* _Task goal_
Your answer must be an exact copy of the entries below, with every picture removed.

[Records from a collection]
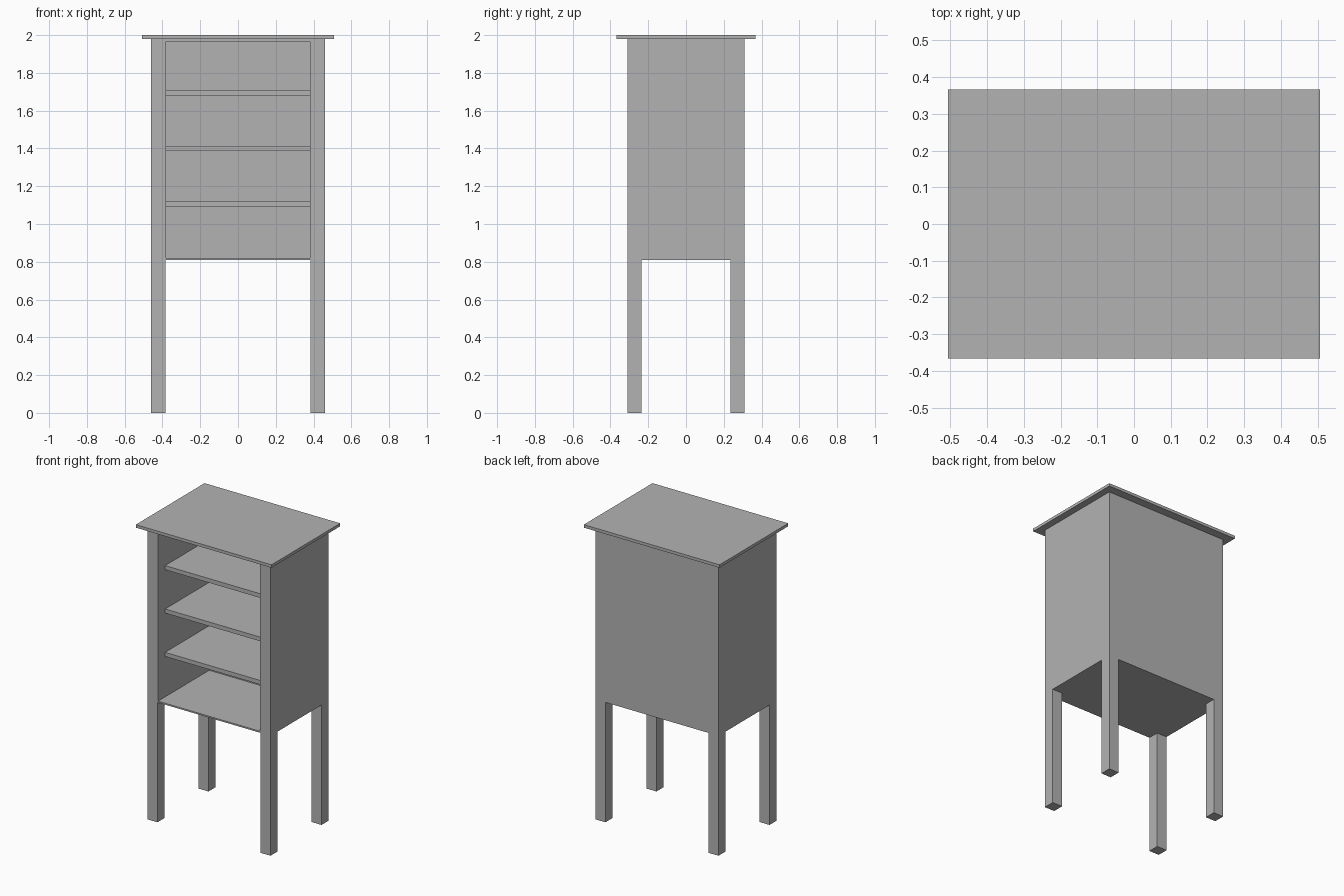
import bpy

# Remove only the default cube
default = bpy.data.objects.get("Cube")
if default:
    bpy.data.objects.remove(default, do_unlink=True)

# Single grey finish
grey = bpy.data.materials.new("grey_paint")
grey.use_nodes = True
colour = (0.45, 0.45, 0.45, 1.0)
grey.diffuse_color = colour
grey.node_tree.nodes["Principled BSDF"].inputs["Base Color"].default_value = colour

# Main dimensions
HALF_W, HALF_D = 0.46, 0.31
LEG = 0.075
CASE_BOTTOM, CASE_TOP, TOP = 0.81, 1.98, 2.0
INNER_W, INNER_BACK = 0.38, 0.235
INNER_BOTTOM, INNER_TOP = 0.82, 1.965
OVERHANG = 1.0  # generous cutter reach


def box(name, x, y, z):
    """Axis-aligned box from (min, max) ranges."""
    ranges = (x, y, z)
    bpy.ops.mesh.primitive_cube_add(size=1)
    obj = bpy.context.object
    obj.name = obj.data.name = name
    for v in obj.data.vertices:
        v.co = [lo + (c + 0.5) * (hi - lo) for c, (lo, hi) in zip(v.co, ranges)]
    obj.data.materials.append(grey)
    return obj


def carve(target, cutter):
    """Cut one box out of the target and discard the cutter."""
    cutter.hide_render = True
    mod = target.modifiers.new("cut", "BOOLEAN")
    mod.operation, mod.solver, mod.object = "DIFFERENCE", "EXACT", cutter
    bpy.ops.object.select_all(action="DESELECT")
    bpy.context.view_layer.objects.active = target
    target.select_set(True)
    bpy.ops.object.modifier_apply(modifier=mod.name)
    bpy.data.objects.remove(cutter, do_unlink=True)


# Case and four legs carved from one block
case = box("case_with_legs", (-HALF_W, HALF_W), (-HALF_D, HALF_D), (0, CASE_TOP))
leg_x, leg_y = HALF_W - LEG, HALF_D - LEG
under = (-OVERHANG, CASE_BOTTOM)
carve(case, box("gap_front_back", (-leg_x, leg_x), (-OVERHANG, OVERHANG), under))
carve(case, box("gap_sides", (-OVERHANG, OVERHANG), (-leg_y, leg_y), under))
carve(case, box("opening", (-INNER_W, INNER_W), (-OVERHANG, INNER_BACK),
                (INNER_BOTTOM, INNER_TOP)))

# Three shelves set back behind the front posts
for i, z in enumerate((1.093, 1.386, 1.679)):
    box(f"shelf_{i + 1}", (-INNER_W, INNER_W), (-leg_y, INNER_BACK), (z, z + 0.028))

# Overhanging top board
box("top_board", (-0.507, 0.507), (-0.367, 0.367), (CASE_TOP, TOP))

* _Output_
import bpy

# Remove only the default cube
default = bpy.data.objects.get("Cube")
if default:
    bpy.data.objects.remove(default, do_unlink=True)

# Single grey finish
grey = bpy.data.materials.new("grey_paint")
grey.use_nodes = True
colour = (0.45, 0.45, 0.45, 1.0)
grey.diffuse_color = colour
grey.node_tree.nodes["Principled BSDF"].inputs["Base Color"].default_value = colour

# Main dimensions
HALF_W, HALF_D = 0.46, 0.31
LEG = 0.075
CASE_BOTTOM, CASE_TOP, TOP = 0.81, 1.98, 2.0
INNER_W, INNER_BACK = 0.38, 0.235
INNER_BOTTOM, INNER_TOP = 0.82, 1.965
OVERHANG = 1.0  # generous cutter reach


def box(name, x, y, z):
    """Axis-aligned box from (min, max) ranges."""
    ranges = (x, y, z)
    bpy.ops.mesh.primitive_cube_add(size=1)
    obj = bpy.context.object
    obj.name = obj.data.name = name
    for v in obj.data.vertices:
        v.co = [lo + (c + 0.5) * (hi - lo) for c, (lo, hi) in zip(v.co, ranges)]
    obj.data.materials.append(grey)
    return obj


def carve(target, cutter):
    """Cut one box out of the target and discard the cutter."""
    cutter.hide_render = True
    mod = target.modifiers.new("cut", "BOOLEAN")
    mod.operation, mod.solver, mod.object = "DIFFERENCE", "EXACT", cutter
    bpy.ops.object.select_all(action="DESELECT")
    bpy.context.view_layer.objects.active = target
    target.select_set(True)
    bpy.ops.object.modifier_apply(modifier=mod.name)
    bpy.data.objects.remove(cutter, do_unlink=True)


# Case and four legs carved from one block
case = box("case_with_legs", (-HALF_W, HALF_W), (-HALF_D, HALF_D), (0, CASE_TOP))
leg_x, leg_y = HALF_W - LEG, HALF_D - LEG
under = (-OVERHANG, CASE_BOTTOM)
carve(case, box("gap_front_back", (-leg_x, leg_x), (-OVERHANG, OVERHANG), under))
carve(case, box("gap_sides", (-OVERHANG, OVERHANG), (-leg_y, leg_y), under))
carve(case, box("opening", (-INNER_W, INNER_W), (-OVERHANG, INNER_BACK),
                (INNER_BOTTOM, INNER_TOP)))

# Three shelves set back behind the front posts
for i, z in enumerate((1.093, 1.386, 1.679)):
    box(f"shelf_{i + 1}", (-INNER_W, INNER_W), (-leg_y, INNER_BACK), (z, z + 0.028))

# Overhanging top board
box("top_board", (-0.507, 0.507), (-0.367, 0.367), (CASE_TOP, TOP))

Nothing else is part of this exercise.